About this item:

342 Views | 211 Downloads

Author Notes:

Meghan Delaney, DO, MPH, Bloodworks NW, 921 Terry Avenue, Seattle, WA 98104; meghand@bloodworksnw.org.

We thank Sarah Galdzicka for her assistance with the study.

The authors have disclosed no conflicts of interest.


Research Funding:

Funded by the Academic Enrichment Fund, Seattle Children’s Hospital; Catherine Holmes Wilkins Foundation (Seattle, WA); Faculty Research Support Fund, Seattle Children’s Hospital, Center for Clinical & Translational Research, CTSA Grant UL1TR000423.


  • Science & Technology
  • Life Sciences & Biomedicine
  • Hematology

Postnatal cytomegalovirus infection: a pilot comparative effectiveness study of transfusion safety using leukoreduced-only transfusion strategy


Journal Title:



Volume 56, Number 8


, Pages 1945-1950

Type of Work:

Article | Post-print: After Peer Review


The optimal mitigation strategy to prevent transfusion transmission of cytomegalovirus (TT-CMV) in preterm very low birthweight infants remains debated. Hospitals caring for this patient population have varied practices. STUDY DESIGN AND METHODS: A prospective observational comparative effectiveness pilot study was conducted to determine the feasibility for a larger study. The pilot was carried out at hospitals using a leukoreduction (LR)-only transfusion strategy. Specimen and data collection for this study was performed in a similar approach to a study completed at Emory University that employed the CMV-seronegative plus LR approach. All testing was performed at one laboratory. The rates of TT-CMV using the two transfusion strategies were compared. RESULTS: Zero incidence of TT-CMV was detected in infants (n = 20) transfused with LR-only blood (0/8; 95% confidence interval [CI], 0-25.3%) and is consistent with the previously reported zero incidence of TT-CMV finding in a cohort of infants transfused with CMV-negative plus LR blood (0/310; 95% CI, 0%-0.9%). The seroprevalence rate among enrolled mothers (n = 17) was 60%. Forty percent of those infants (8/20) received 43 transfusions; five were transfused with one or more CMV-seropositive blood components. One infant had tested positive for CMV before receiving blood transfusions; the infant's mother was CMV immunoglobulin (Ig)G positive and IgM negative. CONCLUSIONS: Using the LR-only transfusion approach, zero cases of TT-CMV were detected in this pilot study. A larger study is needed to reliably determine the most effective strategy for prevention of TT-CMV in this population.

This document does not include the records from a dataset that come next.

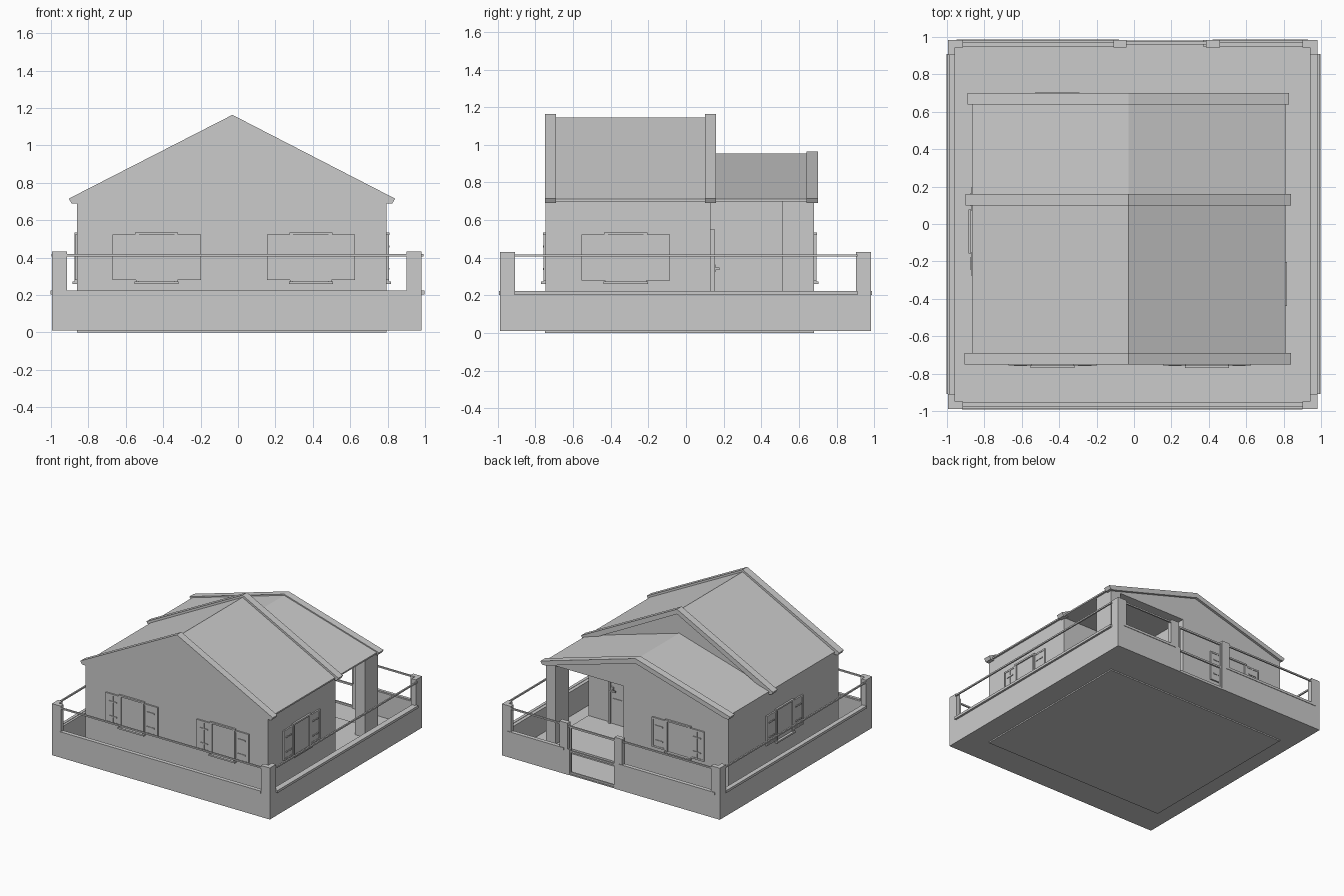
import bpy, bmesh
from math import pi
from mathutils import Matrix, Vector

if "Cube" in bpy.data.objects:
    bpy.data.objects.remove(bpy.data.objects["Cube"])

ID = Matrix.Identity(4)


def boxes(name, spans, mat=ID):
    """One object from boxes given as (x0, x1, y0, y1, z0, z1)."""
    bm = bmesh.new()
    for x0, x1, y0, y1, z0, z1 in spans:
        m = Matrix.Translation(((x0 + x1) / 2, (y0 + y1) / 2, (z0 + z1) / 2)) \
            @ Matrix.Diagonal((x1 - x0, y1 - y0, z1 - z0, 1))
        bmesh.ops.create_cube(bm, size=1, matrix=mat @ m)
    return finish(name, bm)


def finish(name, bm):
    bmesh.ops.recalc_face_normals(bm, faces=bm.faces)
    me = bpy.data.meshes.new(name)
    bm.to_mesh(me)
    bm.free()
    ob = bpy.data.objects.new(name, me)
    bpy.context.collection.objects.link(ob)
    return ob


def extrude(name, pts, vec):
    """Flat polygon extruded along vec."""
    bm = bmesh.new()
    f = bm.faces.new([bm.verts.new(p) for p in pts])
    r = bmesh.ops.extrude_face_region(bm, geom=[f])
    bmesh.ops.translate(bm, vec=vec,
                        verts=[v for v in r["geom"] if isinstance(v, bmesh.types.BMVert)])
    return finish(name, bm)


RIDGE = -0.03


def roof(name, xl, xr, y0, y1, ztop):
    pts = [(xl, .70), (xr, .70), (xr, .712), (RIDGE, ztop), (xl, .712)]
    extrude(name, [(x, y0, z) for x, z in pts], Vector((0, y1 - y0, 0)))


def barge(name, xl, xr, y0, y1, ztop):
    pts = [(xl, .715), (RIDGE, ztop), (xr, .715), (xr - .015, .69), (xr - .045, .69),
           (RIDGE, ztop - .04), (xl + .045, .69), (xl + .015, .69)]
    extrude(name, [(x, y0, z) for x, z in pts], Vector((0, y1 - y0, 0)))


# Ground, plinth and L-shaped house with a porch notch
boxes("yard", [(-.98, .97, -.98, .98, .01, .02)])
boxes("plinth", [(-.86, .795, -.748, .68, 0, .06)])
L = [(-.86, -.745), (.795, -.745), (.795, .13), (.09, .13), (.09, .68), (-.86, .68)]
extrude("house_walls", [(x, y, .0) for x, y in L], Vector((0, 0, .70)))
boxes("porch_post", [(.705, .795, .51, .68, .05, .70)])

# Roofs and raised gable trims
roof("main_roof", -.865, .81, -.745, .13, 1.145)
roof("back_roof", -.865, .81, .12, .68, .955)
barge("main_front_trim", -.905, .84, -.75, -.69, 1.163)
barge("main_back_trim", -.90, .84, .10, .16, 1.163)
barge("back_trim", -.89, .83, .64, .70, .965)

# Boundary walls: the back one is split by the gate
T = .035
X0, X1, Y0, Y1 = -.995, .98, -.988, .983
G0, G1 = -.04, .37
runs = [(X0, X1, Y0, Y0 + T), (X0, G0, Y1 - T, Y1), (G1, X1, Y1 - T, Y1),
        (X0, X0 + T, Y0, Y1), (X1 - T, X1, Y0, Y1)]
boxes("boundary_walls", [r + (.01, .22) for r in runs])

# L-shaped corner posts and straight gate posts
posts = []
for x, sx in ((X0, 1), (X1, -1)):
    for y, sy in ((Y0, 1), (Y1, -1)):
        for a, b in ((.08, T + .003), (T + .003, .08)):
            xs, ys = sorted((x, x + sx * a)), sorted((y, y + sy * b))
            posts.append((*xs, *ys, .2, .432))
posts += [(-.11, G0, Y1 - T - .003, Y1, .2, .432), (.385, .46, Y1 - T - .003, Y1, .2, .432)]
boxes("boundary_posts", posts)

# Handrails and wall-top rails
rails = []
for z, h, w in ((.412, .006, .006), (.213, .01, .012)):
    for y, spans in ((Y0 + .008, [(-.92, .90)]), (Y1 - .008, [(-.95, -.08), (.42, .93)])):
        rails += [(a, b, y - w, y + w, z - h, z + h) for a, b in spans]
    rails += [(x - w, x + w, -.91, .91, z - h, z + h) for x in (X0 + .005, X1 + .005)]
boxes("rails", rails)

# Open gate frame
gy = (Y1 - .022, Y1 - .008)
gate = [(G0, .385, *gy, z, z + .014) for z in (.02, .195, .395)]
gate += [(x, x + .012, *gy, .02, .409) for x in (G0, .36)]
boxes("gate", gate)


# Windows with shutters: local x along the wall, -y outwards
def window(name, x, y, angle):
    m = Matrix.Translation((x, y, 0)) @ Matrix.Rotation(angle, 4, 'Z')
    fw = .103
    parts = [(-fw, fw, -.006, .01, .275, .53)]                       # pane
    parts += [(s * fw - .008, s * fw + .008, -.013, .01, .272, .53) for s in (-1, 1)]
    parts += [(-fw - .012, fw + .012, -.015, .01, .522, .535),       # head
              (-fw - .015, fw + .015, -.024, .01, .26, .273)]        # sill
    boxes(name + "_frame", parts, m)
    sh = []
    for s in (-1, 1):
        a, b = sorted((s * .107, s * .236))
        c = (a + b) / 2
        sh.append((a, b, -.008, .005, .28, .523))
        for u in (a, b - .012):
            sh.append((u, u + .012, -.012, .005, .28, .523))
        sh += [(a, b, -.012, .005, z, z + .013) for z in (.28, .51)]
        sh.append((c - .004, c + .004, -.012, .005, .28, .523))
        sh += [(c - .035, c + .035, -.014, .005, z, z + .01) for z in (.335, .455)]
    boxes(name + "_shutters", sh, m)


window("front_window_left", -.435, -.745, 0)
window("front_window_right", .39, -.745, 0)
window("right_window", .795, -.32, pi / 2)
window("back_window", -.41, .68, pi)
window("left_window", -.86, -.04, -pi / 2)

# Porch door with frame, panels and handle
D0, D1 = .33, .60
door = [(D0, D1, .12, .142, .06, .545)]
door += [(x, x + .02, .12, .155, .06, .545) for x in (D0, D1 - .02)]
door += [(D0, D1, .12, .155, .53, .55)]
for x in (D0 + .04, D0 + .145):
    for z0, z1 in ((.10, .27), (.31, .44), (.46, .51)):
        door.append((x, x + .085, .13, .147, z0, z1))
boxes("porch_door", door)
boxes("door_handle", [(.555, .568, .14, .178, .335, .348), (.52, .568, .166, .178, .335, .348),
                      (.552, .572, .14, .158, .325, .365)])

Copyright information:

© 2016 AABB

Export to EndNote